In order to earn their followers’ trust, Leidner argues that leaders must prove their personal commitment to the vision, provide guidance, respect their followers’ beliefs, demonstrate humility, share knowledge amongst the group and celebrate success. The Leadership Secrets of Hamilton includes biographical notes about each of the Founding Fathers, giving insight into their varied backgrounds, competing ideologies and their different leadership qualities.

Despite the passage of time, the skills exemplified by Hamilton and his peers are still applicable today. Leidner’s book is a refreshing take on leadership theory, through the lens of America’s Founding Fathers.

Emily Pullen, WHSmith Australia


Able is a candid, insightful account of the life of Paralympian, tennis champion, Order of Australia recipient and media personality, Dylan Alcott.

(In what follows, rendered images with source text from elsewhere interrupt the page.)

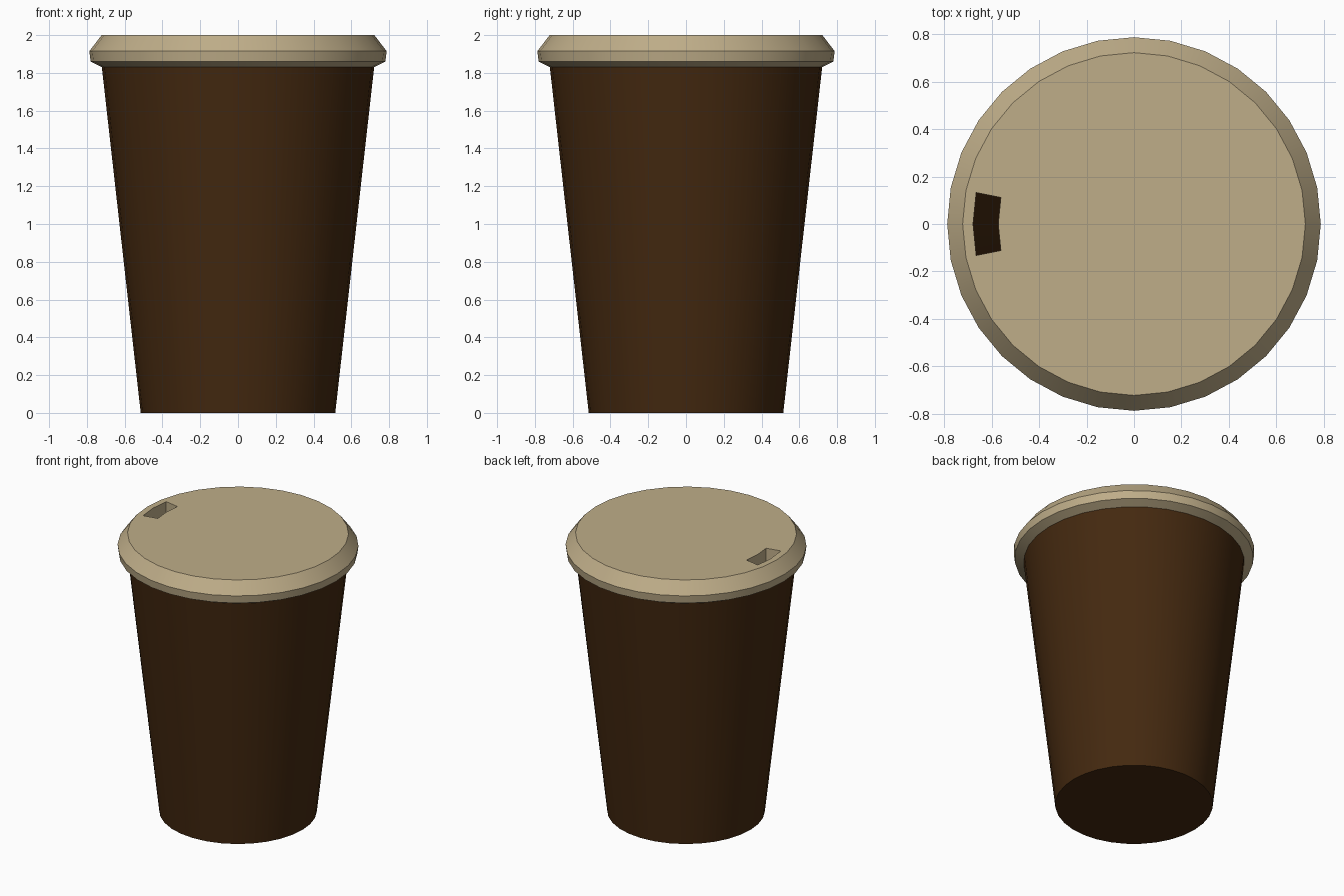
import bpy, bmesh
from math import cos, sin, pi

if "Cube" in bpy.data.objects:
    bpy.data.objects.remove(bpy.data.objects["Cube"])

N = 32


def material(name, color):
    m = bpy.data.materials.new(name)
    m.diffuse_color = (*color, 1)
    m.use_nodes = True
    m.node_tree.nodes["Principled BSDF"].inputs["Base Color"].default_value = m.diffuse_color
    return m


def add_object(name, bm, mat=None):
    bmesh.ops.recalc_face_normals(bm, faces=bm.faces)
    me = bpy.data.meshes.new(name)
    bm.to_mesh(me)
    bm.free()
    ob = bpy.data.objects.new(name, me)
    bpy.context.collection.objects.link(ob)
    if mat:
        me.materials.append(mat)
    return ob


def lathe(name, profile, mat, cap_top):
    """Revolve (radius, z) points, bottom to top."""
    bm = bmesh.new()
    rings = [[bm.verts.new((r * cos(2 * pi * i / N), r * sin(2 * pi * i / N), z))
              for i in range(N)] for r, z in profile]
    for a, b in zip(rings, rings[1:]):
        for i in range(N):
            j = (i + 1) % N
            bm.faces.new((a[i], a[j], b[j], b[i]))
    bm.faces.new(rings[0][::-1])
    if cap_top:
        bm.faces.new(rings[-1])
    return add_object(name, bm, mat)


def smooth(ob):
    bpy.ops.object.select_all(action='DESELECT')
    ob.select_set(True)
    bpy.context.view_layer.objects.active = ob
    bpy.ops.object.shade_smooth_by_angle(angle=pi / 9)


brown = material("brown_card", (0.058, 0.022, 0.005))
tan = material("tan_plastic", (0.52, 0.42, 0.25))

# Tapered cup, open at the top under the lid
cup = lathe("cup", [(0.515, 0), (0.722, 1.84)], brown, False)

# Lid with a bevelled rim
lid = lathe("lid", [(0.72, 1.83), (0.78, 1.86), (0.787, 1.915), (0.722, 2.0)], tan, True)

# Curved drinking slot cut through the lid on the -x side
bm = bmesh.new()
angles = [pi + k * 2 * pi / N for k in (-1, 0, 1)]
outline = [(0.678, a) for a in angles] + [(0.572, a) for a in reversed(angles)]
base = bm.faces.new([bm.verts.new((r * cos(a), r * sin(a), 1.7)) for r, a in outline])
ext = bmesh.ops.extrude_face_region(bm, geom=[base])
bmesh.ops.translate(bm, vec=(0, 0, 0.5),
                    verts=[v for v in ext["geom"] if isinstance(v, bmesh.types.BMVert)])
cutter = add_object("slot_cutter", bm, tan)
cutter.hide_render = True

cut = lid.modifiers.new("drinking_slot", 'BOOLEAN')
cut.operation = 'DIFFERENCE'
cut.solver = 'EXACT'
cut.object = cutter
bpy.context.view_layer.objects.active = lid
bpy.ops.object.modifier_apply(modifier=cut.name)
bpy.data.objects.remove(cutter)

smooth(cup)
smooth(lid)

From an early childhood riddled with surgeries and largely spent in hospital, to his youth playing competitive sport and eventually representing Australia in both basketball and tennis, Alcott’s autobiography details the athlete’s setbacks and success with humour and sincerity. Able reads like a conversation with a friend.

Alcott’s parents were determined to raise their son the same as any other child, alongside his best mate and brother Zack. From a young age, Alcott fell in love with sport, and so began the tussle between basketball and tennis for Alcott’s affection. While Alcott often felt different from his able-bodied peers, sport provided him with an environment in which he could meet and compete with likeminded people who shared similar experiences.

Able details Alcott’s achievements as a professional athlete, such as winning gold at three Paralympics and claiming victory at the Australian Open. However, it also provides insight into his life off the court. Alcott’s autobiography is filled with anecdotes such as crowd-surfing in a wheelchair at Coachella and rapping with Ghostface Killah from Wu-Tang Clan, but it also discusses the many struggles that he faced, particularly with regards to wheelchair accessibility. This frustration, his love of music, and the passion for public speaking that was nurtured during his high school years, would later inspire him to create his own music festival, and become an outspoken advocate for normalising disabilities.  As a presenter on triple j and The Project, and as a guest on Q&A, Alcott was given a significant platform to provide greater visibility for those with a disability.

The notion that individuals are ‘a product of the people you hang around with’ pervades the autobiography, as Alcott expresses his gratitude towards his supportive family, friends and mentors. Alcott’s likeable, endearing personality, as well as his many successes, have led him to meet and work alongside his musical icons, attract the attention of politicians and meet celebrities and royalty.

Dylan Alcott’s autobiography is a lesson in determination, emphasising that ‘life’s too short to not grab every opportunity by the horns’.  Able is an empowering, inspirational read that teaches people to embrace their differences, to value teamwork, and to live by the motto that ‘for every one thing you can’t do, there are 10,000 things you can’.

Emily Pullen, WHSmith Australia

TitleRead It! Be It!